Every Second of Every Day
This year, I photographed my family in moments of joy but also in times of distress. My mom is a single mother of six who was let go from her job when the COVID-19 pandemic hit. Without the little financial aid we received from the government, our family would probably have become homeless. My mother has never really known peace. Sometimes she says she finds it in her children, but when I look closely at her face I can see the pain she's constantly going through. As I study the dark bags drooping under her eyes and the lack of color in her lips, I think about the stress she’s under to survive and care for her family. She grapples with the same stressors her mother, my grandma, experiences. They work as hard as they can, but it never feels like enough. For example, on my grandmother's birthday, my siblings and I went to visit her to celebrate. When we arrived, she seemed as if she wasn’t enjoying herself. I recognized the look of exhaustion and sadness- I see it in my mother every day.
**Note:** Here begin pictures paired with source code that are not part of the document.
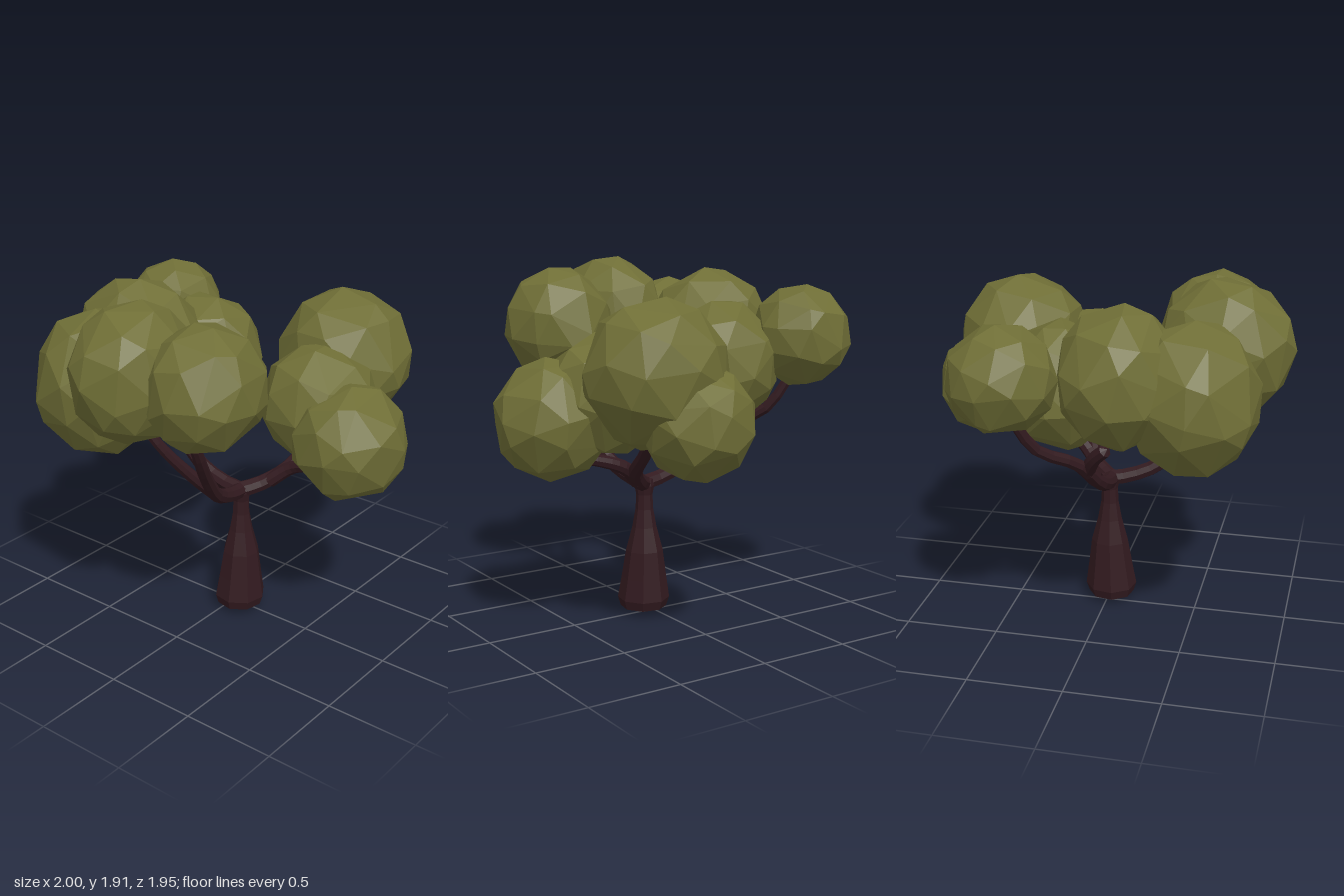
import * as THREE from 'three';

const bark = new THREE.MeshStandardMaterial({ color: 0x321a1f, flatShading: true });
const leaf = new THREE.MeshStandardMaterial({ color: 0x6f6e36, flatShading: true });

// Tapered limb along a smooth curve, closed at its tip
function limb(name, points, r0, r1) {
  const curve = new THREE.CatmullRomCurve3(points.map(p => new THREE.Vector3(...p)));
  const rings = 12, sides = 8;
  const geo = new THREE.TubeGeometry(curve, rings, 1, sides);
  const pos = geo.attributes.position, v = new THREE.Vector3();
  for (let i = 0; i < pos.count; i++) {
    const ring = Math.floor(i / (sides + 1)), t = ring / rings;
    const r = ring === rings ? 0.001 : r0 + (r1 - r0) * t;
    const c = curve.getPointAt(t);
    v.fromBufferAttribute(pos, i).sub(c).multiplyScalar(r).add(c);
    pos.setXYZ(i, v.x, v.y, v.z);
  }
  geo.computeVertexNormals();
  const mesh = new THREE.Mesh(geo, bark);
  mesh.name = name;
  return mesh;
}

// Trunk with a flared, chamfered foot and a slim neck, leaning slightly to +x
function makeTrunk() {
  const profile = [[0, 0], [0.07, 0.012], [0.125, 0.03], [0.141, 0.08], [0.122, 0.2], [0.1, 0.35],
    [0.066, 0.48], [0.048, 0.58], [0.044, 0.66], [0.054, 0.71], [0.048, 0.745], [0, 0.765]];
  const geo = new THREE.LatheGeometry(profile.map(p => new THREE.Vector2(...p)), 8, 0.2);
  const pos = geo.attributes.position;
  for (let i = 0; i < pos.count; i++) {
    pos.setX(i, pos.getX(i) + 0.012 * Math.min(1, pos.getY(i) / 0.35));
  }
  geo.computeVertexNormals();
  const mesh = new THREE.Mesh(geo, bark);
  mesh.position.set(-0.016, 0, 0.055);
  mesh.name = 'trunk';
  return mesh;
}

// Faceted foliage ball: centre and radii, with corners slid about for uneven facets
function foliage([x, y, z, rx, ry, rz], i) {
  const geo = new THREE.IcosahedronGeometry(1, 1);
  const pos = geo.attributes.position, v = new THREE.Vector3();
  for (let k = 0; k < pos.count; k++) {
    v.fromBufferAttribute(pos, k);
    const slide = new THREE.Vector3(
      Math.sin(7 * v.y + i), Math.sin(7 * v.z + 2 * i), Math.sin(7 * v.x + 3 * i));
    v.addScaledVector(slide, 0.12).setLength(1.02);
    pos.setXYZ(k, v.x, v.y, v.z);
  }
  geo.rotateX(i * 1.3 + 0.4).rotateY(i * 2.1).rotateZ(i * 0.7);
  geo.scale(rx, ry, rz);
  geo.computeVertexNormals();
  const mesh = new THREE.Mesh(geo, leaf);
  mesh.position.set(x, y, z);
  mesh.name = 'foliage' + (i + 1);
  return mesh;
}

export function createModel() {
  const tree = new THREE.Group();
  tree.name = 'tree';
  tree.add(makeTrunk());

  // Three main boughs, each with a fork
  tree.add(
    limb('rightBough', [[-0.004, 0.72, 0.055], [-0.12, 0.74, 0.075], [-0.28, 0.812, 0.11],
      [-0.44, 0.99, 0.17], [-0.57, 1.17, 0.23], [-0.64, 1.3, 0.25]], 0.044, 0.028),
    limb('rightFork', [[-0.28, 0.812, 0.11], [-0.43, 0.97, 0.06], [-0.56, 1.15, -0.02],
      [-0.64, 1.32, -0.1]], 0.038, 0.025),
    limb('backBough', [[-0.01, 0.72, 0.055], [-0.02, 0.745, -0.08], [-0.01, 0.825, -0.26],
      [0.06, 0.99, -0.44], [0.23, 1.11, -0.59], [0.34, 1.34, -0.7]], 0.044, 0.026),
    limb('backFork', [[0.025, 0.92, -0.36], [-0.03, 1.02, -0.43], [-0.11, 1.1, -0.48]], 0.042, 0.034),
    limb('leftBough', [[-0.01, 0.72, 0.055], [0.07, 0.75, 0.13], [0.18, 0.835, 0.23],
      [0.33, 0.95, 0.27], [0.48, 1.1, 0.31]], 0.046, 0.03),
    limb('frontFork', [[0.1, 0.77, 0.17], [0.15, 0.86, 0.28], [0.14, 0.91, 0.42],
      [0.11, 0.94, 0.6]], 0.042, 0.026),
  );

  // Crown: x, y, z, then radii
  const balls = [
    [-0.645, 1.56, -0.115, 0.35, 0.355, 0.3],
    [-0.555, 1.54, 0.265, 0.315, 0.32, 0.295],
    [-0.53, 1.39, -0.46, 0.34, 0.39, 0.345],
    [-0.175, 1.49, -0.5, 0.315, 0.36, 0.365],
    [0.175, 1.37, -0.325, 0.3, 0.335, 0.305],
    [0.36, 1.51, -0.71, 0.275, 0.27, 0.265],
    [0.545, 1.4, 0.34, 0.355, 0.37, 0.365],
    [0.715, 1.175, 0.21, 0.285, 0.29, 0.28],
    [0.1, 1.145, 0.67, 0.305, 0.31, 0.3],
    [0.19, 1.26, 0.42, 0.31, 0.315, 0.315],
  ];
  const crown = new THREE.Group();
  crown.name = 'crown';
  balls.forEach((b, i) => crown.add(foliage(b, i)));
  tree.add(crown);
  return tree;
}
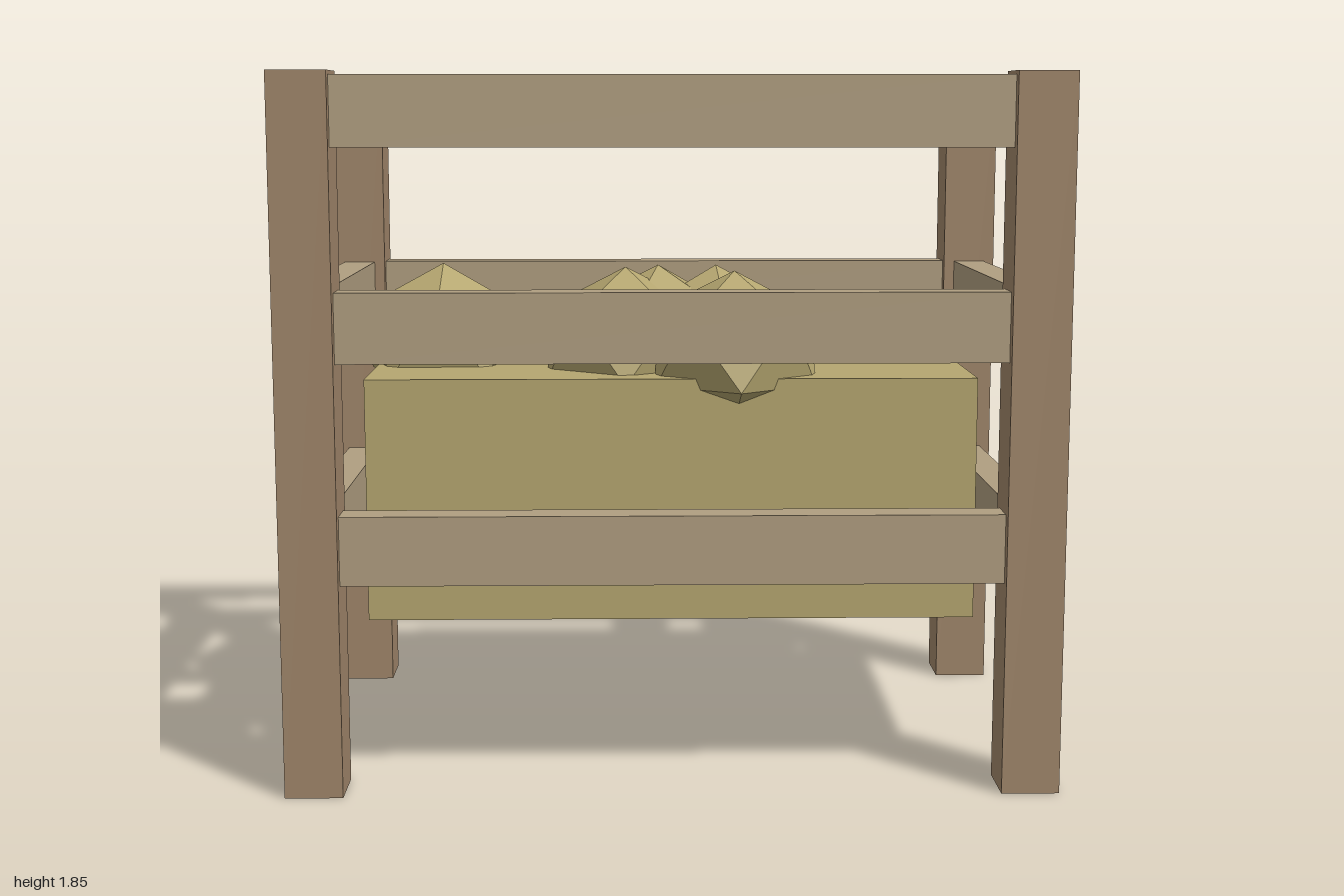
import * as THREE from 'three';

const material = (color) => new THREE.MeshStandardMaterial({ color, flatShading: true });

export function createModel() {
  const group = new THREE.Group();
  const postWood = material(0xa0866a);
  const railWood = material(0xb09e80);
  const hay = material(0xb5a670);

  function addBox(name, size, position, mat) {
    const mesh = new THREE.Mesh(new THREE.BoxGeometry(...size), mat);
    mesh.position.set(...position);
    mesh.name = name;
    group.add(mesh);
  }

  // Corner posts
  for (const x of [-0.925, 0.925])
    for (const z of [-0.555, 0.555])
      addBox('cornerPost', [0.15, 1.85, 0.15], [x, 0.925, z], postWood);

  // Three tiers of rails, fitted between the posts
  for (const y of [0.64, 1.21, 1.75])
    for (const s of [-1, 1]) {
      addBox(s > 0 ? 'frontRail' : 'backRail', [1.7, 0.18, 0.09], [0, y, s * 0.555], railWood);
      addBox(s > 0 ? 'leftRail' : 'rightRail', [0.09, 0.18, 0.96], [s * 0.925, y, 0], railWood);
    }

  // Block of hay
  addBox('hayBlock', [1.6, 0.64, 0.87], [0, 0.74, 0], hay);

  // Flattened icosahedron tufts with one corner upward: x, z, turn in degrees
  const tilt = -Math.atan(2 / (1 + Math.sqrt(5)));
  const tufts = [
    [-0.63, -0.02, 18],
    [-0.12, 0.13, 54],
    [-0.03, 0.055, 38],
    [0.13, 0.06, 13],
    [0.17, 0.275, 52],
  ];
  for (const [x, z, turn] of tufts) {
    const geometry = new THREE.IcosahedronGeometry(1, 0);
    geometry.rotateZ(tilt);
    geometry.rotateY(-THREE.MathUtils.degToRad(turn));
    geometry.scale(0.25, 0.207, 0.26);
    const tuft = new THREE.Mesh(geometry, hay);
    tuft.position.set(x, 1.123, z);
    tuft.name = 'hayTuft';
    group.add(tuft);
  }

  return group;
}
During my time in quarantine, I began to understand and deeply feel the many issues that impact me, my family, and my community. My family is made up of poor brown immigrants. Some are educated, but most are not. These factors dictate our quality of life. I was born and raised in the Bronx. I love where I’m from but it gets depressing seeing needles on the floor, trash littering the streets, drug addicts, and homeless people everywhere. My community is over-policed and that makes me feel scared and enraged, but I know the conditions we’re in can change. My community cannot recover from this unless we rebel, unite, and imagine that there could be revolutionary change. We must believe that this isn’t the life we have to live.
In order to appreciate my work, you must understand the oppressive systems we live under which we must destroy: racial capitalism, the patriarchy, and white supremacy. These systems impact the lives of my family, like my incarcerated step-father and my grandpa, who are just two of the many victims of the US government's slow response to COVID-19. My grandpa’s blood is on their hands.
As I grappled with these realizations, witnessing moments of joy in the faces of my family members felt powerful. The moments I captured in spite of our circumstances are, for me, acts of resistance. Whether it’s my mom picking up my younger sister from daycare or my grandma and my cousin dancing freely, I found comfort in knowing that in those small instances, they were okay. I want to make those moments last forever.